Edwards will be remembered for celebrating his victories by doing a back flip off his car. Ironically, he elected not to do the flip after winning what could be the final race of his career in November at Texas Motor Speedway due to wet conditions. Edwards' final back flip came after he won at Richmond last April.
Texas Motor Speedway president Eddie Gossage compared Edwards' decision to the retirement of former Detroit Lions running back Barry Sanders.
"Shocking and with loads of ability and time left in a very successful career," Gossage said in a statement. "Everyone, rightfully, expected Carl to win both races and championships. I talked to Carl about a month ago and he didn't give any indication he was considering this. It is a shock that just doesn't seem real."
Although Edwards didn't win a championship, he finished second twice (in 2008 and 2011) and fourth in 2016.
He came up short in 2011 to Stewart in an epic season finale at Homestead. In what was then another version of the Chase, Stewart beat Edwards, who entered the race with a three-point lead and started on the pole, for the title. Stewart battled from behind for much of the race, and would win for the fifth time in 10 Chase races. Those five victories gave Stewart the championship through a tiebreaker after they finished tied atop the point standings.
"That's as hard as I can drive," Edwards said after the race, in which he led a race-high 117 laps. "Give Tony and those guys the credit.

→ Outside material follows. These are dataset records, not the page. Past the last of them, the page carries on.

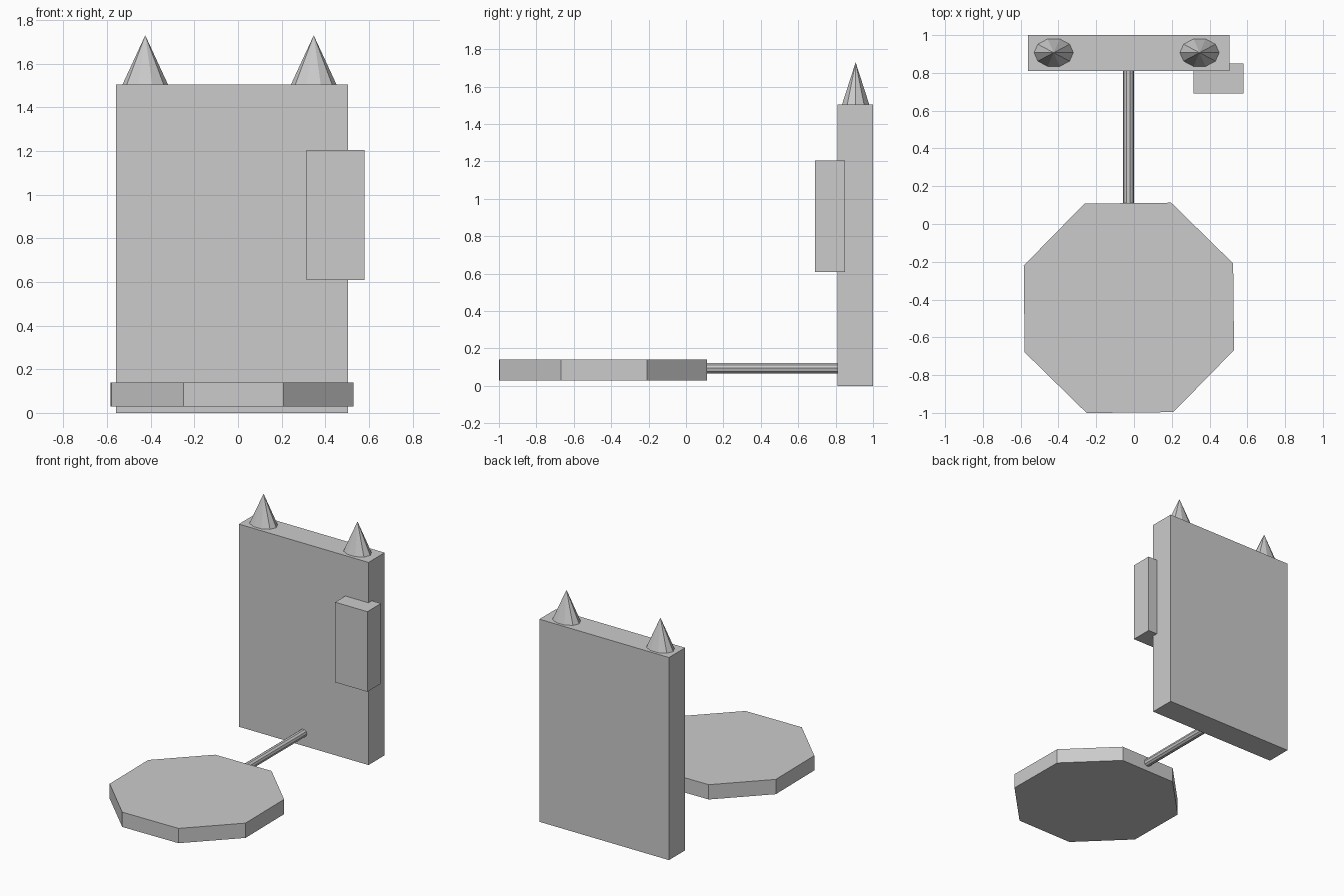
import bpy, bmesh
from math import cos, sin, pi, radians
from mathutils import Matrix

if "Cube" in bpy.data.objects:
    bpy.data.objects.remove(bpy.data.objects["Cube"])


def finish(name, bm):
    bmesh.ops.recalc_face_normals(bm, faces=bm.faces)
    mesh = bpy.data.meshes.new(name)
    bm.to_mesh(mesh)
    bm.free()
    obj = bpy.data.objects.new(name, mesh)
    bpy.context.collection.objects.link(obj)
    return obj


def box(name, lo, hi):
    bm = bmesh.new()
    bmesh.ops.create_cube(bm, size=1)
    for v in bm.verts:
        v.co = [l + (c + 0.5) * (h - l) for l, h, c in zip(lo, hi, v.co)]
    return finish(name, bm)


def column(name, sides, rx, ry, height, base, turn=0.0, tip=False, tilt=0.0):
    """Prism (or pointed cone if tip) rising from base along its local z."""
    bm = bmesh.new()
    angles = [turn + 2 * pi * i / sides for i in range(sides)]
    low = [bm.verts.new((rx * cos(a), ry * sin(a), 0)) for a in angles]
    bm.faces.new(low)
    if tip:
        apex = bm.verts.new((0, 0, height))
        for i in range(sides):
            bm.faces.new((low[i], low[(i + 1) % sides], apex))
    else:
        top = [bm.verts.new((v.co.x, v.co.y, height)) for v in low]
        bm.faces.new(top)
        for i in range(sides):
            j = (i + 1) % sides
            bm.faces.new((low[i], low[j], top[j], top[i]))
    bm.transform(Matrix.Translation(base) @ Matrix.Rotation(tilt, 4, 'X'))
    return finish(name, bm)


# Upright slab and the block set into its front corner
box("back_panel", (-0.56, 0.81, 0), (0.505, 1.0, 1.505))
box("side_block", (0.315, 0.69, 0.61), (0.58, 0.85, 1.205))

# Pointed spikes on the slab
for side, x in (("left", -0.425), ("right", 0.347)):
    column("spike_" + side, 10, 0.105, 0.077, 0.227, (x, 0.907, 1.503), tip=True)

# Octagonal platform
column("platform", 8, 0.6, 0.6, 0.11, (-0.027, -0.444, 0.03), turn=radians(23.1))

# Rod joining platform and slab
column("connecting_rod", 10, 0.029, 0.029, 0.71, (-0.03, 0.105, 0.095), tilt=-pi / 2)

That's all I got at the end."
Edwards clinched a spot in last season's final four by winning at Texas. Edwards was leading at Homestead with 10 laps left when he inexplicably wrecked Joey Logano during a restart, knocking them both out of contention (although Logano rallied to finish fourth).
Edwards took responsibility for the accident and even went to Logano's pit stall to shake hands with crew chief Todd Gordon.
"I just wanted to make sure he knew that was just hard racing, in my opinion, and that's hard racing and I wished them luck," said Edwards, who added that he didn't apologize to Gordon.
After the final race — after Edwards had once again come so close to winning the championship — he said:
"I am telling you, this team is going to be on fire next year. You watch out. This is going to be awesome."